But Bush played to the same kind of peanut gallery that is now applauding the likes of Sen. John McCain. The Bush White House denigrated the 2005 election just before the balloting began -- to the delight of the hardest-line Iranian fundamentalists. The ultra-righteous Bush rhetoric gave a significant boost to Ahmadinejad's campaign.
Denunciations and threats from Washington are the last thing that Iran's reform advocates want. And Iranians certainly don't need encouragement from Uncle Sam to do what they can to bring about democratic change.
John McCain doesn't get it. And neither does Hugo Chavez.
Of course, Chavez has practical reasons for his warmth toward Ahmadinejad. (Practitioners of "the enemy of my enemy is my friend" usually do.) While sharing Washington as a common adversary, their oil-rich countries have the makings of a world-shaking energy bloc. And they're on similar pages with well-founded antipathies toward institutions like the World Trade Organization, the IMF and the World Bank.
But human rights -- whether food, shelter and health care or freedom of speech, press and elections -- should not be matters of winks and nods.
As voting began in Iran on June 12, Chavez praised Ahmadinejad as "a courageous fighter for the Islamic Revolution, the defense of the Third World, and in the struggle against imperialism."
Nine days later, with a bloody crackdown on Iranian protesters gaining momentum, Chavez declared that "Ahmadinejad's triumph was a triumph all the way." The Venezuelan president condemned those "trying to stain Ahmadinejad's triumph and through that weaken the government and the Islamic revolution."

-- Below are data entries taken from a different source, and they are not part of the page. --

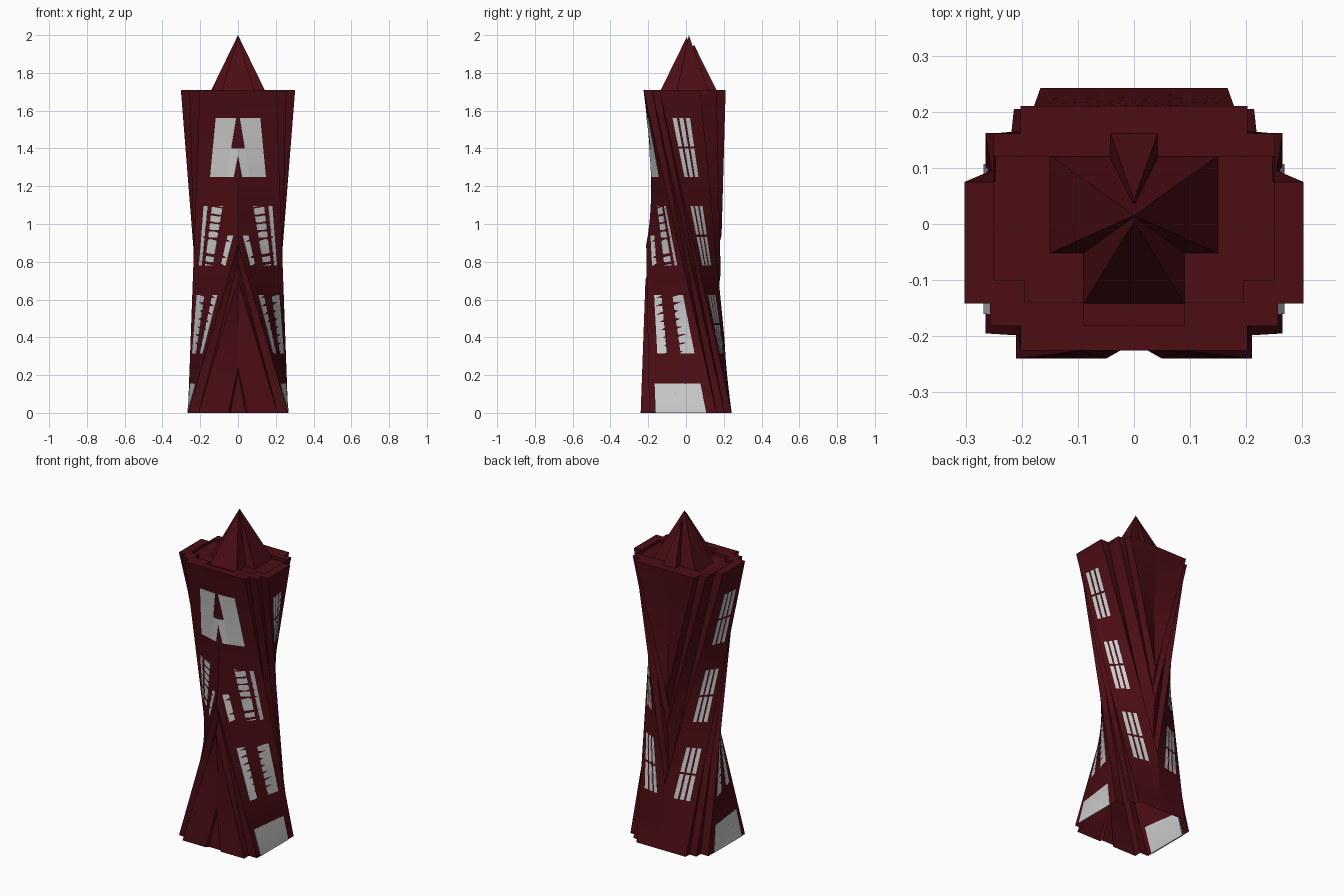
import bpy, bmesh
from mathutils import Vector

if "Cube" in bpy.data.objects:
    bpy.data.objects.remove(bpy.data.objects["Cube"])

H = 1.71                 # height of the twisted shaft
FLOOR = H - .018         # sunken roof floor
KX, KY = 1.25, 0.85      # stretch of the plan after its quarter turn

red = bpy.data.materials.new("dark_red")
red.diffuse_color = (0.07, 0.004, 0.007, 1)
red.use_nodes = True
red.node_tree.nodes["Principled BSDF"].inputs["Base Color"].default_value = red.diffuse_color

# stepped plan at ground level
PLAN = [(.21, -.24), (.21, -.195), (.265, -.195), (.265, .162), (.214, .162), (.214, .205),
        (.167, .205), (.167, .242), (-.088, .242), (-.088, .2), (-.19, .2), (-.19, .162),
        (-.247, .162), (-.247, -.19), (-.2, -.19), (-.2, -.225), (.04, -.225), (.05, -.24)]


def twist(p, z):
    """Straight ruled line from plan point to the same point turned 90 degrees clockwise."""
    t = z / H
    return Vector((p[0] * (1 - t) + KX * p[1] * t, p[1] * (1 - t) - KY * p[0] * t, z))


def mirror_half(bm):
    """Keep x > 0 and mirror it."""
    bmesh.ops.bisect_plane(bm, geom=bm.verts[:] + bm.edges[:] + bm.faces[:], dist=1e-5,
                           plane_co=(0, 0, 0), plane_no=(1, 0, 0), clear_inner=True)
    bmesh.ops.mirror(bm, geom=bm.verts[:] + bm.edges[:] + bm.faces[:],
                     merge_dist=1e-4, axis='X')


def finish(bm, name, mat=None):
    bmesh.ops.recalc_face_normals(bm, faces=bm.faces[:])
    me = bpy.data.meshes.new(name)
    bm.to_mesh(me)
    bm.free()
    ob = bpy.data.objects.new(name, me)
    bpy.context.collection.objects.link(ob)
    if mat:
        me.materials.append(mat)
    return ob


def loft(bm, rings, caps=False):
    rows = [[bm.verts.new(c) for c in r] for r in rings]
    n = len(rows[0])
    for a, b in zip(rows, rows[1:]):
        for i in range(n):
            j = (i + 1) % n
            bm.faces.new((a[i], a[j], b[j], b[i]))
    if caps:
        bm.faces.new(rows[0][::-1])
        bm.faces.new(rows[-1])
    return rows


# twisted shaft, open at the bottom
N = 40
bm = bmesh.new()
loft(bm, [[twist(p, H * k / N) for p in PLAN] for k in range(N + 1)])
mirror_half(bm)

# roof rim with a sunken floor
half = [(.09, -.18), (.09, -.14), (.195, -.14), (.195, -.1), (.25, -.1), (.25, .12)]
inner = half + [(-x, y) for x, y in reversed(half)]
outer_edges = [e for e in bm.edges if e.is_boundary and
               all(v.co.z > H - 1e-4 for v in e.verts)]
rows = loft(bm, [[(x, y, z) for x, y in inner] for z in (H, FLOOR)])
bm.faces.new(rows[1])
rim = [bm.edges.get((rows[0][i], rows[0][i - 1])) for i in range(len(inner))]
bmesh.ops.triangle_fill(bm, use_beauty=True, use_dissolve=False, edges=outer_edges + rim)
finish(bm, "twisted_shaft", red)


def strip(bm, face, s0, s1, z0, z1, out):
    """Thin slab lying on the right or back face of the twisted shaft."""
    def pt(s, d, z):
        return twist((.265 + d, s) if face == "right" else (s, .242 + d), z)
    rings = []
    for k in range(7):
        z = z0 + (z1 - z0) * k / 6
        rings.append([pt(s0, -.005, z), pt(s0, out, z), pt(s1, out, z), pt(s1, -.005, z)])
    loft(bm, rings, caps=True)


def strips(name, items, out, mat=None):
    bm = bmesh.new()
    for it in items:
        strip(bm, *it, out)
    mirror_half(bm)
    finish(bm, name, mat)


# doors and windows
LEVELS = [(.315, .625), (.78, 1.095), (1.25, 1.56)]
strips("door_panels", [("right", -.16, .107, 0, .155)], .003)
(a0, a1), (b0, b1), (c0, c1) = LEVELS
side = [("right", -.135, -.073, a0, a1), ("right", .017, .107, a0, a1),
        ("right", -.14, -.095, b0, .94), ("right", -.02, .052, b0, b1),
        ("right", .08, .107, b0, b1),
        ("right", -.055, -.0124, c0, 1.4), ("right", -.0124, .083, c0, c1)]
strips("side_window_panes", side, .003)

back = []
for z0, z1 in LEVELS:
    zm = (z0 + z1) / 2
    for i in range(3):
        s = .045 * i
        back += [("back", s, s + .03, z0, zm - .006), ("back", s, s + .03, zm + .006, z1)]
strips("back_window_panes", back, .003)


# spire made of three crossing pyramids
def pyramid(name, w, y0, y1, apex):
    bm = bmesh.new()
    base = [bm.verts.new((x, y, FLOOR)) for x, y in ((-w, y0), (w, y0), (w, y1), (-w, y1))]
    top = bm.verts.new(apex)
    bm.faces.new(base[::-1])
    for i in range(4):
        bm.faces.new((base[i], base[(i + 1) % 4], top))
    finish(bm, name, red)


pyramid("spire_main", .15, -.052, .123, (0, .015, 2.0))
pyramid("spire_front", .09, -.142, .12, (0, .004, 1.99))
pyramid("spire_back", .045, -.08, .17, (0, .042, 1.95))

I'm among millions of progressive North Americans who admire much of what Chavez has been doing for economic equity and social justice in Venezuela. But that admiration is no reason to be quiet when Chavez makes common cause with repression in Iran.
Meanwhile, in the United States, we have nothing to be smug about. The day after President Obama toughened his criticisms of Iran's rulers at his June 23 news conference, a venerable human-rights organization named the Quixote Center was noting that more than 1,200 people had sent letters and faxes asking the Obama administration "to denounce the violent repression of peaceful protests organized in response to the U.S.-Peru Free Trade Agreement" -- a massacre of indigenous people in the Peruvian Amazon.
What happened during that massacre on June 5? "A hundred people were wounded by gunshot, and between 20 and 25 were killed," the Center for International Policy reports.
"The Obama administration," the Quixote Center noted, "remains silent on the massacre in Peru."
But the fact of some hypocrisy from President Obama does not change the fact of some idiocy from President Chavez.
On Wednesday (June 24), the Associated Press reports, "Chavez reiterated his support for Iranian President Mahmoud Ahmadinejad, a close ally, and said he is 'completely sure' Ahmadinejad fairly won re-election on June 12."
For good measure, Chavez ascribed the protests in Iran to Washington and its allies. "He said protests and violence that have rocked Iran since the contested vote appear part of a recurring strategy by U.S. and European intelligence agencies to destabilize enemy governments." Chavez declared: "From my point of view, that's what's happening in Iran."
It seems to be beyond the vision of both Hugo Chavez and John McCain to see that vast numbers of Iranian people, fed up with repression, are able to grasp the historical moment on their own while opposing the regime. The last thing they need or want is "help" from the U.S. government as they struggle for a democratic future.